Dante drove us over to Punta de Lobos after the vet. As the big waves crashed against the cliff and the small ones crashed against themselves, he wrapped his arms around me from behind. He kissed the top of my head until I turned to meet him.
In my last days there, I watched the men mix wine from the barrels in the bodega. I wondered what it would be like to return home. I’d been living in a bubble for weeks, one that ironically expanded my worldview and perception of self.
The hostess of my last party in Chile welcomed me as “the girl Dante is in love with” while her husband asked me if I, too had ever been in love. “Yes and right now” he answered his own question for me. Another older lady announced she was adopting me, leaned close and whispered, “what a sight it is, the two of you. You know it’s either you take him with you, or you must come back.” I liked our attention because we hadn’t discussed what would happen once I left. Neither of us had ever been in a situation like this before. Every time I’d bring it up he’d say “not now, we are living in this moment.” It would make me sad and angry but most of all thankful. I loved all of those people, and I loved the way I felt nestled comfortably like the morning I woke up in the library. I loved the tight embraces from Leone followed by his version of Bob Marley’s “I wanna love ya!” Absorbing every moment was what made it all so special.
Political issues raged in Santiago. Leone and Dante luckily had to go into the city the day before my flight. The banks had been closed all week, so it took Leone two hours there. Dante walked me around the city arm in arm, and I felt such pride walking a foreign city with a partner.

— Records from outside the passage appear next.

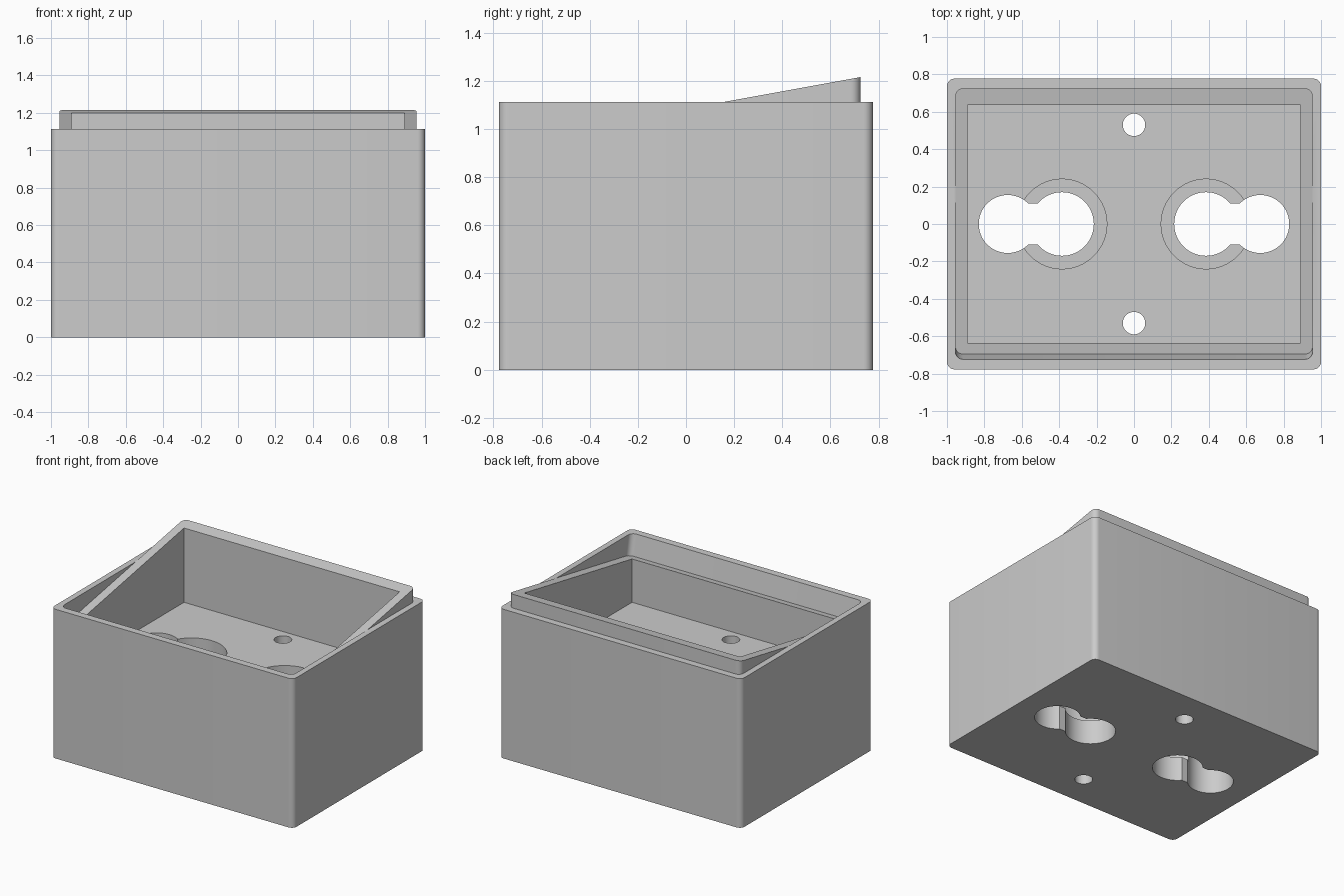
import bpy
import math

if "Cube" in bpy.data.objects:
    bpy.data.objects.remove(bpy.data.objects["Cube"])

SLOPE = 0.182      # tilt of the liner rim
RIM = 1.113        # height of the case walls
FLOOR = 0.645      # inside floor height
LEDGE = 0.18       # ledge inside the keyhole openings

grey = bpy.data.materials.new("plain_grey")
grey.use_nodes = True
grey.diffuse_color = (0.6, 0.6, 0.6, 1)
grey.node_tree.nodes["Principled BSDF"].inputs["Base Color"].default_value = (0.6, 0.6, 0.6, 1)


def tilted(y):
    return RIM + SLOPE * (y - 0.16)


def outline(x, y0, y1, r, steps=8):
    """Rounded rectangle, counter-clockwise."""
    corners = [(x - r, y1 - r), (r - x, y1 - r), (r - x, y0 + r), (x - r, y0 + r)]
    return [(cx + r * math.cos(a), cy + r * math.sin(a))
            for q, (cx, cy) in enumerate(corners)
            for a in (math.pi / 2 * (q + i / steps) for i in range(steps + 1))]


def circle(cx, cy, r, n=64):
    return [(cx + r * math.cos(2 * math.pi * i / n), cy + r * math.sin(2 * math.pi * i / n))
            for i in range(n)]


def rect(x0, x1, y0, y1):
    return [(x0, y0), (x1, y0), (x1, y1), (x0, y1)]


def prism(name, bottom, top):
    """Solid between two matching rings of points."""
    n = len(bottom)
    faces = [list(range(n))[::-1], list(range(n, 2 * n))]
    faces += [(i, (i + 1) % n, n + (i + 1) % n, n + i) for i in range(n)]
    mesh = bpy.data.meshes.new(name)
    mesh.from_pydata(bottom + top, [], faces)
    mesh.materials.append(grey)
    ob = bpy.data.objects.new(name, mesh)
    bpy.context.collection.objects.link(ob)
    return ob


def extrude(name, pts, z0, z1):
    return prism(name, [(x, y, z0) for x, y in pts], [(x, y, z1) for x, y in pts])


def activate(ob):
    bpy.ops.object.select_all(action='DESELECT')
    ob.select_set(True)
    bpy.context.view_layer.objects.active = ob


def cut(ob, cutter):
    cutter.hide_render = True
    mod = ob.modifiers.new("cut", 'BOOLEAN')
    mod.operation = 'DIFFERENCE'
    mod.solver = 'EXACT'
    mod.object = cutter
    activate(ob)
    bpy.ops.object.modifier_apply(modifier=mod.name)
    bpy.data.objects.remove(cutter)


# Outer case with rounded upright corners
case = extrude("outer_case", outline(1, -0.777, 0.777, 0.04), 0, RIM)

# Tilted recess around the liner; its front wall leans with the tilt
ring = outline(0.955, -0.695, 0.725, 0.04)


def lifted(t):
    return [(x, y - SLOPE * t, tilted(y) + t) for x, y in ring]


cut(case, prism("recess_cutter", lifted(-0.03), lifted(0.6)))

# Main pocket, slightly wider than the liner opening so the liner lines it
cut(case, extrude("pocket_cutter", rect(-0.91, 0.91, -0.655, 0.655), FLOOR, 1.5))

# Keyhole openings through the floor
for s in (-1, 1):
    xs = sorted((s * 0.385, s * 0.675))
    cut(case, extrude("entry_cutter", circle(s * 0.385, 0, 0.17), -0.1, 0.8))
    cut(case, extrude("end_cutter", circle(s * 0.675, 0, 0.155), -0.1, 0.8))
    cut(case, extrude("slot_cutter", rect(*xs, -0.11, 0.11), -0.1, 0.8))
    cut(case, extrude("counterbore_cutter", circle(s * 0.385, 0, 0.24), LEDGE, 0.8))

# Screw holes
for s in (-1, 1):
    cut(case, extrude("screw_cutter", circle(0, s * 0.53, 0.06, 40), -0.1, 0.8))

# Liner frame with the sloping rim, sunk into the floor
liner = prism("sloped_liner", [(x, y, FLOOR - 0.04) for x, y in ring],
              [(x, y, tilted(y)) for x, y in ring])
cut(liner, extrude("opening_cutter", rect(-0.89, 0.89, -0.635, 0.635), 0.3, 1.6))

for ob in (case, liner):
    activate(ob)
    bpy.ops.object.shade_smooth_by_angle(angle=math.radians(30))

I’d done it alone dozens of times, but Santiago saw me differently. The atmosphere was eerie, although people in work clothes bustled to lunch to assume routine. We went into a cafe for empanadas, and I watched a tank and several police cars skulk by. Chants would start and stop like traffic lights building an overall, unavoidable tension.
Back on the street, pedestrians coughed and rubbed their eyes. “Do you feel that?!” Dante asked me in horror. Delayed, my eyes and throat stung just enough to be irritated. “Police gas!” He brought me into an alleyway to recover from the poisonous mist. I could see a mild fear sweep over him as he reassured me we’d be safe. My nervousness felt like stage fright compared to how his looked. They brought me to their friend’s house just outside of city center and decided to join me in spending the night. We watched on TV as a shopping mall burned to the ground. A metro stop went up in flames, and the street I walked earlier had people throwing gas bombs and spray painting police vans. The chaos continued to stir in my head as I laid next to Dante one last time. He whispered, “one more night with you is a present.”
Leone and Dante left right before dawn. Leone always managed to thank me before I could thank him. Dante walked me back down the dark hallway towards the bedroom, and we spoke quickly like taking turns reciting items on a grocery list. I lost count how many times we kissed. The truck started outside.
Alone in the bedroom two hours before my taxi, I realized he never sang the chorus but always right up to it, “…Que sera, sera! Whatever will be, will be.”
To be continued…